THE PROBLEM: Look through the records below for the line with "ob = bpy.data.objects.new(name, me)" and the line with "# Hexagonal bolt", then return those lines and all lines between, exactly.

EXTRACTED INFORMATION:
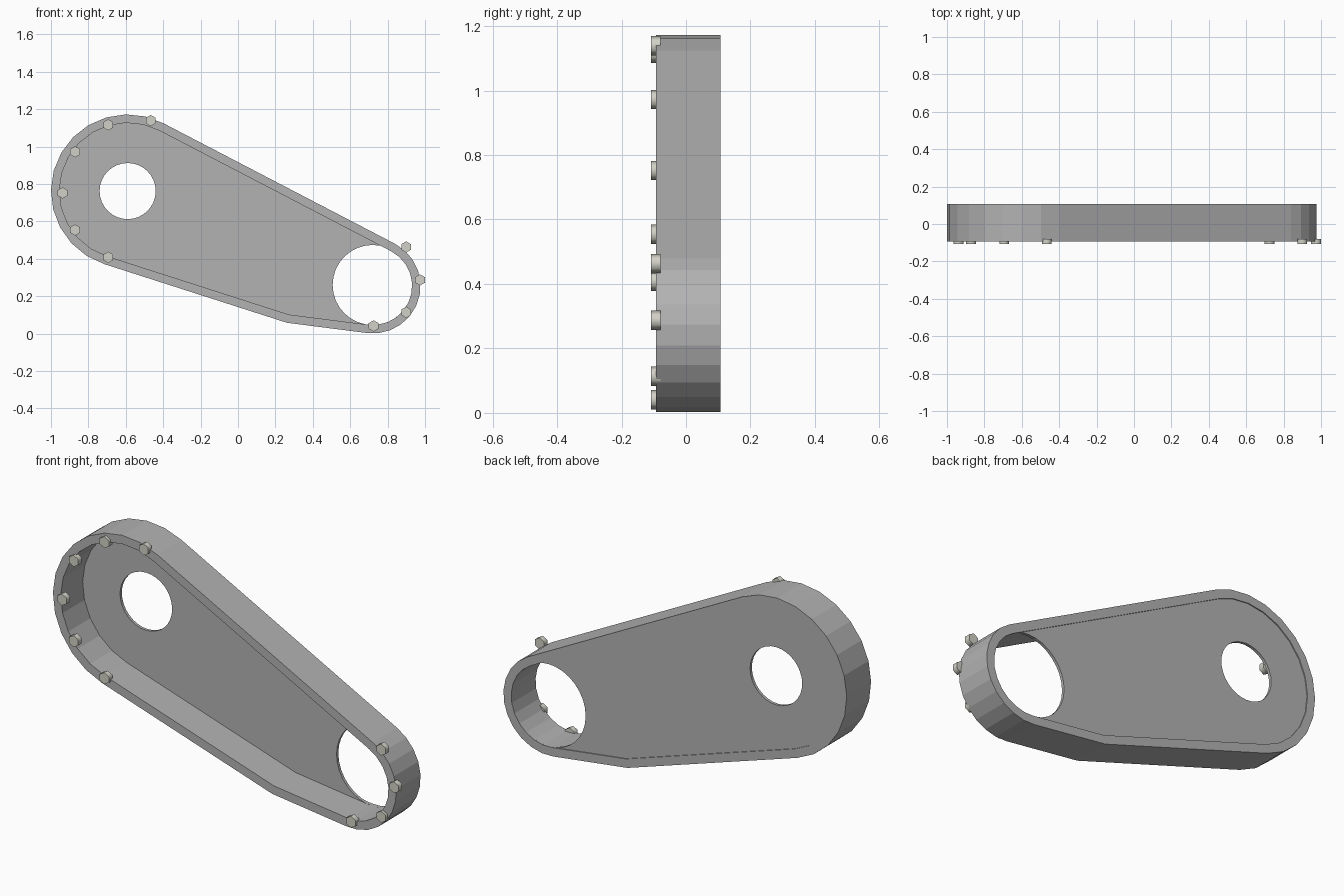
import bpy, bmesh
from math import radians, cos, sin, pi
from mathutils import Vector

if "Cube" in bpy.data.objects:
    bpy.data.objects.remove(bpy.data.objects["Cube"])

BIG, SMALL = Vector((-0.59, 0.762)), Vector((0.722, 0.255))
R_BIG, R_SMALL = 0.41, 0.254
FRONT, BACK = -0.093, 0.107
TOP, LOW_A, LOW_B = radians(62.2), radians(252.2), radians(-97.3)


def material(name, colour):
    mat = bpy.data.materials.new(name)
    mat.diffuse_color = (*colour, 1)
    mat.use_nodes = True
    mat.node_tree.nodes["Principled BSDF"].inputs["Base Color"].default_value = mat.diffuse_color
    return mat


DARK = material("dark_grey", (0.45, 0.45, 0.455))
STEEL = material("warm_steel", (0.64, 0.64, 0.57))


def direction(a):
    return Vector((cos(a), sin(a)))


def arc(c, r, a0, a1, n):
    return [c + r * direction(a0 + (a1 - a0) * i / n) for i in range(n + 1)]


def outline(inset):
    """Teardrop outline: two arcs joined by straight runs, with a kink underneath."""
    r1, r2 = R_BIG - inset, R_SMALL - inset
    na, nb = direction(LOW_A), direction(LOW_B)
    da, db = na.dot(BIG) + r1, nb.dot(SMALL) + r2
    det = na.x * nb.y - na.y * nb.x
    kink = Vector(((da * nb.y - na.y * db) / det, (na.x * db - da * nb.x) / det))
    return arc(BIG, r1, TOP, LOW_A, 13) + [kink] + arc(SMALL, r2, LOW_B, TOP, 11)


def finish(bm, name, mat):
    bmesh.ops.recalc_face_normals(bm, faces=bm.faces)
    me = bpy.data.meshes.new(name)
    bm.to_mesh(me)
    bm.free()
    me.materials.append(mat)
    ob = bpy.data.objects.new(name, me)
    bpy.context.collection.objects.link(ob)
    return ob


def prism(name, pts, y0, y1, mat=DARK):
    bm = bmesh.new()
    a, b = [[bm.verts.new((p.x, y, p.y)) for p in pts] for y in (y0, y1)]
    bm.faces.new(a)
    bm.faces.new(b[::-1])
    for i in range(len(pts)):
        j = (i + 1) % len(pts)
        bm.faces.new((a[i], b[i], b[j], a[j]))
    return finish(bm, name, mat)


# Rim wall
bm = bmesh.new()
loops = [[bm.verts.new((p.x, y, p.y)) for p in outline(o)]
         for o, y in ((0, FRONT), (0, BACK), (0.045, BACK), (0.045, FRONT))]
n = len(loops[0])
for k in range(4):
    a, b = loops[k], loops[(k + 1) % 4]
    for i in range(n):
        j = (i + 1) % n
        bm.faces.new((a[i], a[j], b[j], b[i]))
finish(bm, "cover_rim", DARK)

# Back plate with two shaft holes
plate = prism("back_plate", outline(0.04), 0.087, 0.102)
for i, (c, r) in enumerate(((BIG, 0.15), (Vector((0.72, 0.26)), 0.214))):
    cutter = prism(f"hole_cutter_{i}", arc(c, r, 0, 2 * pi * 31 / 32, 31), 0.05, 0.15)
    cutter.hide_render = True
    cutter.hide_set(True)
    mod = plate.modifiers.new("hole", 'BOOLEAN')
    mod.operation = 'DIFFERENCE'
    mod.solver = 'EXACT'
    mod.object = cutter

# Hexagonal bolt heads around the rim, softly shaded around their sides
bolts = [(-0.467, 1.139), (-0.694, 1.116), (-0.871, 0.972), (-0.938, 0.752), (-0.871, 0.554),
         (-0.694, 0.408), (0.899, 0.463), (0.973, 0.287), (0.899, 0.114), (0.725, 0.041)]
for i, p in enumerate(bolts):
    bolt = prism(f"bolt_{i}", arc(Vector(p), 0.03, pi / 6, pi / 6 + 5 * pi / 3, 5),
                 -0.108, -0.079, STEEL)
    bpy.ops.object.select_all(action='DESELECT')
    bolt.select_set(True)
    bpy.context.view_layer.objects.active = bolt
    bpy.ops.object.shade_smooth_by_angle(angle=radians(65))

RESPONSE AREA:
    ob = bpy.data.objects.new(name, me)
    bpy.context.collection.objects.link(ob)
    return ob


def prism(name, pts, y0, y1, mat=DARK):
    bm = bmesh.new()
    a, b = [[bm.verts.new((p.x, y, p.y)) for p in pts] for y in (y0, y1)]
    bm.faces.new(a)
    bm.faces.new(b[::-1])
    for i in range(len(pts)):
        j = (i + 1) % len(pts)
        bm.faces.new((a[i], b[i], b[j], a[j]))
    return finish(bm, name, mat)


# Rim wall
bm = bmesh.new()
loops = [[bm.verts.new((p.x, y, p.y)) for p in outline(o)]
         for o, y in ((0, FRONT), (0, BACK), (0.045, BACK), (0.045, FRONT))]
n = len(loops[0])
for k in range(4):
    a, b = loops[k], loops[(k + 1) % 4]
    for i in range(n):
        j = (i + 1) % n
        bm.faces.new((a[i], a[j], b[j], b[i]))
finish(bm, "cover_rim", DARK)

# Back plate with two shaft holes
plate = prism("back_plate", outline(0.04), 0.087, 0.102)
for i, (c, r) in enumerate(((BIG, 0.15), (Vector((0.72, 0.26)), 0.214))):
    cutter = prism(f"hole_cutter_{i}", arc(c, r, 0, 2 * pi * 31 / 32, 31), 0.05, 0.15)
    cutter.hide_render = True
    cutter.hide_set(True)
    mod = plate.modifiers.new("hole", 'BOOLEAN')
    mod.operation = 'DIFFERENCE'
    mod.solver = 'EXACT'
    mod.object = cutter

# Hexagonal bolt heads around the rim, softly shaded around their sides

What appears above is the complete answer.